Saved data entries
____

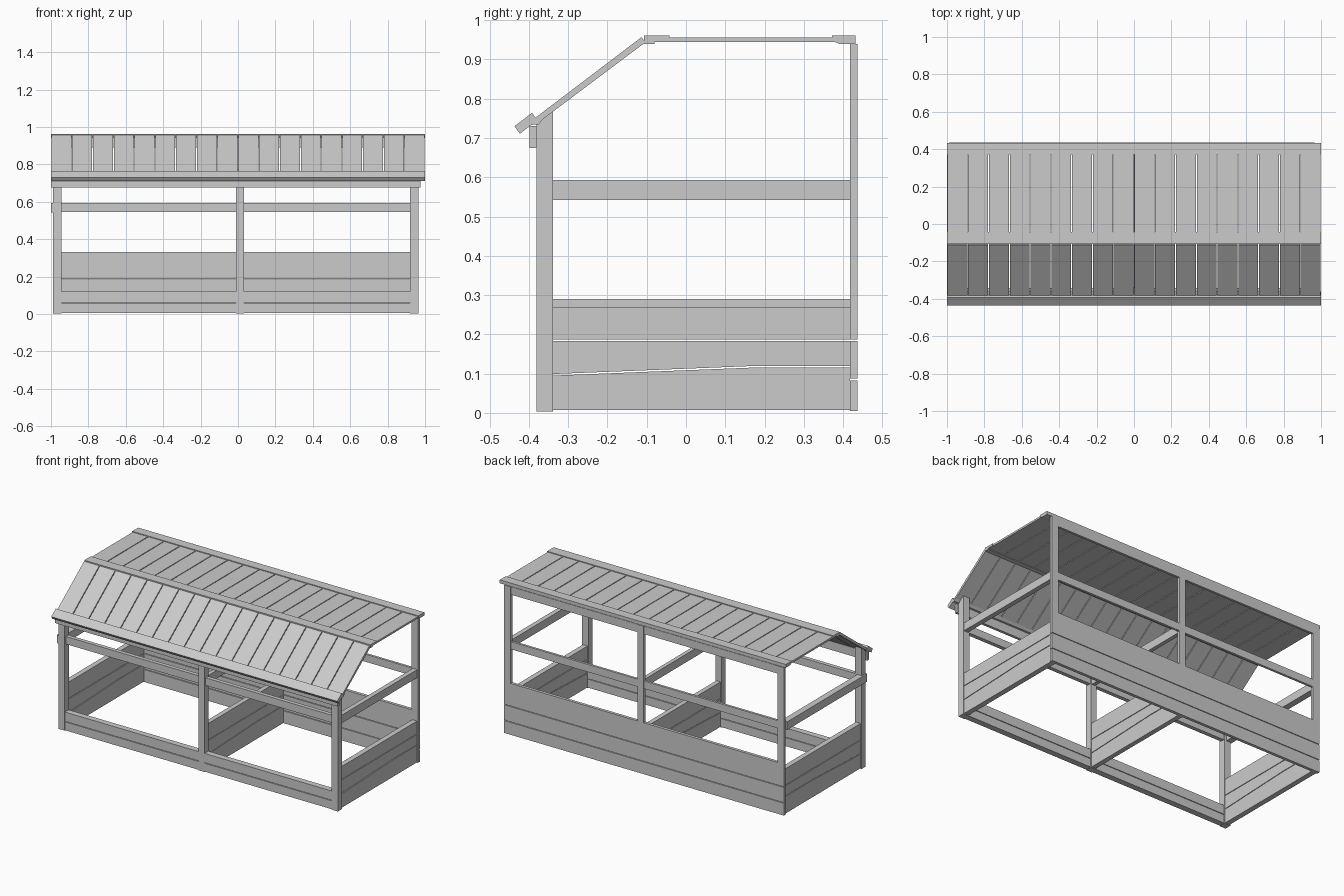
import bpy, bmesh


def prism(name, profile, x0, x1):
    """Extrude a y-z outline along x."""
    bm = bmesh.new()
    face = bm.faces.new([bm.verts.new((x0, y, z)) for y, z in profile])
    ext = bmesh.ops.extrude_face_region(bm, geom=[face])
    bmesh.ops.translate(bm, vec=(x1 - x0, 0, 0),
                        verts=[v for v in ext["geom"] if isinstance(v, bmesh.types.BMVert)])
    bmesh.ops.recalc_face_normals(bm, faces=bm.faces)
    me = bpy.data.meshes.new(name)
    bm.to_mesh(me)
    bm.free()
    ob = bpy.data.objects.new(name, me)
    bpy.context.collection.objects.link(ob)
    return ob


def box(name, x0, x1, y0, y1, z0, z1):
    return prism(name, [(y0, z0), (y1, z0), (y1, z1), (y0, z1)], x0, x1)


GAP = 0.002                       # half the gap between neighbouring boards
L, R = -0.99, 0.965               # outer post faces
POSTS = [("left", -0.99, -0.945), ("middle", -0.01, 0.032), ("right", 0.92, 0.965)]
TOPS = {"left": 0.29, "middle": 0.29, "right": 0.268}

for side, a, b in POSTS:
    # Front post with a top cut to the roof slope, and back post
    prism(f"{side}_front_post", [(-0.381, 0.003), (-0.339, 0.003), (-0.339, 0.775), (-0.381, 0.742)], a, b)
    box(f"{side}_back_post", a, b, 0.418, 0.437, 0.33, 0.94)

    # Side wall or partition made of three boards, one with a slanted joint
    c, d = a + 0.006, b - 0.006
    prism(f"{side}_wall_low_board", [(-0.339, 0.007), (0.418, 0.007), (0.418, 0.117 - GAP),
                                     (0.16, 0.117 - GAP), (-0.339, 0.097 - GAP)], c, d)
    prism(f"{side}_wall_mid_board", [(-0.339, 0.097 + GAP), (0.16, 0.117 + GAP), (0.418, 0.117 + GAP),
                                     (0.418, 0.185 - GAP), (-0.339, 0.185 - GAP)], c, d)
    box(f"{side}_wall_top_board", c, d, -0.339, 0.418, 0.185 + GAP, TOPS[side])

# Side rails; the left one overlaps the outside of its post
box("left_side_rail", -1.0, -0.96, -0.381, 0.418, 0.542, 0.593)
box("middle_side_rail", 0.0, 0.025, -0.339, 0.418, 0.542, 0.593)
box("right_side_rail", 0.93, 0.96, -0.339, 0.418, 0.542, 0.593)

# Front: sill boards, rail and header
for i, (z0, z1) in enumerate([(0.005, 0.06 - GAP), (0.06 + GAP, 0.12)]):
    box(f"front_sill_board_{i}", L + 0.01, R - 0.01, -0.379, -0.341, z0, z1)
box("front_rail", -0.985, 0.94, -0.368, -0.343, 0.545, 0.593)
box("front_header", -1.0, 0.975, -0.398, -0.381, 0.675, 0.73)

# Back: wall boards, rail and header
for i, (z0, z1) in enumerate([(0.005, 0.085 - GAP), (0.085 + GAP, 0.185 - GAP), (0.185 + GAP, 0.33)]):
    box(f"back_wall_board_{i}", L, R, 0.418, 0.437, z0, z1)
box("back_rail", L, R, 0.42, 0.435, 0.545, 0.593)
box("back_header", L, R, 0.42, 0.435, 0.89, 0.94)

# Roof planks, flat part and sloping part
N = 18
for i in range(N):
    x0, x1 = -1 + 2 * i / N + 0.0025, -1 + 2 * (i + 1) / N - 0.0025
    box(f"flat_roof_plank_{i}", x0, x1, -0.1, 0.42, 0.944, 0.956)
    prism(f"slope_roof_plank_{i}", [(-0.383, 0.752), (-0.375, 0.74), (-0.104, 0.943), (-0.113, 0.957)], x0, x1)

# Roof edge trims
prism("ridge_trim", [(-0.107, 0.94), (-0.08, 0.94), (-0.08, 0.947), (-0.042, 0.947),
                     (-0.042, 0.961), (-0.107, 0.961)], -1, 1)
prism("back_roof_trim", [(0.372, 0.947), (0.39, 0.94), (0.432, 0.94), (0.432, 0.961), (0.372, 0.961)], -1, 1)
prism("eave_trim", [(-0.437, 0.73), (-0.392, 0.764), (-0.378, 0.745), (-0.423, 0.711)], -1, 1)
prism("eave_batten", [(-0.4, 0.733), (-0.375, 0.735), (-0.36, 0.753), (-0.376, 0.748)], -1, 1)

____

What you have to do:
When a line of the data holds the string "boards", pick it out and copy it.

Output for this task:
GAP = 0.002                       # half the gap between neighbouring boards
    # Side wall or partition made of three boards, one with a slanted joint
# Front: sill boards, rail and header
# Back: wall boards, rail and header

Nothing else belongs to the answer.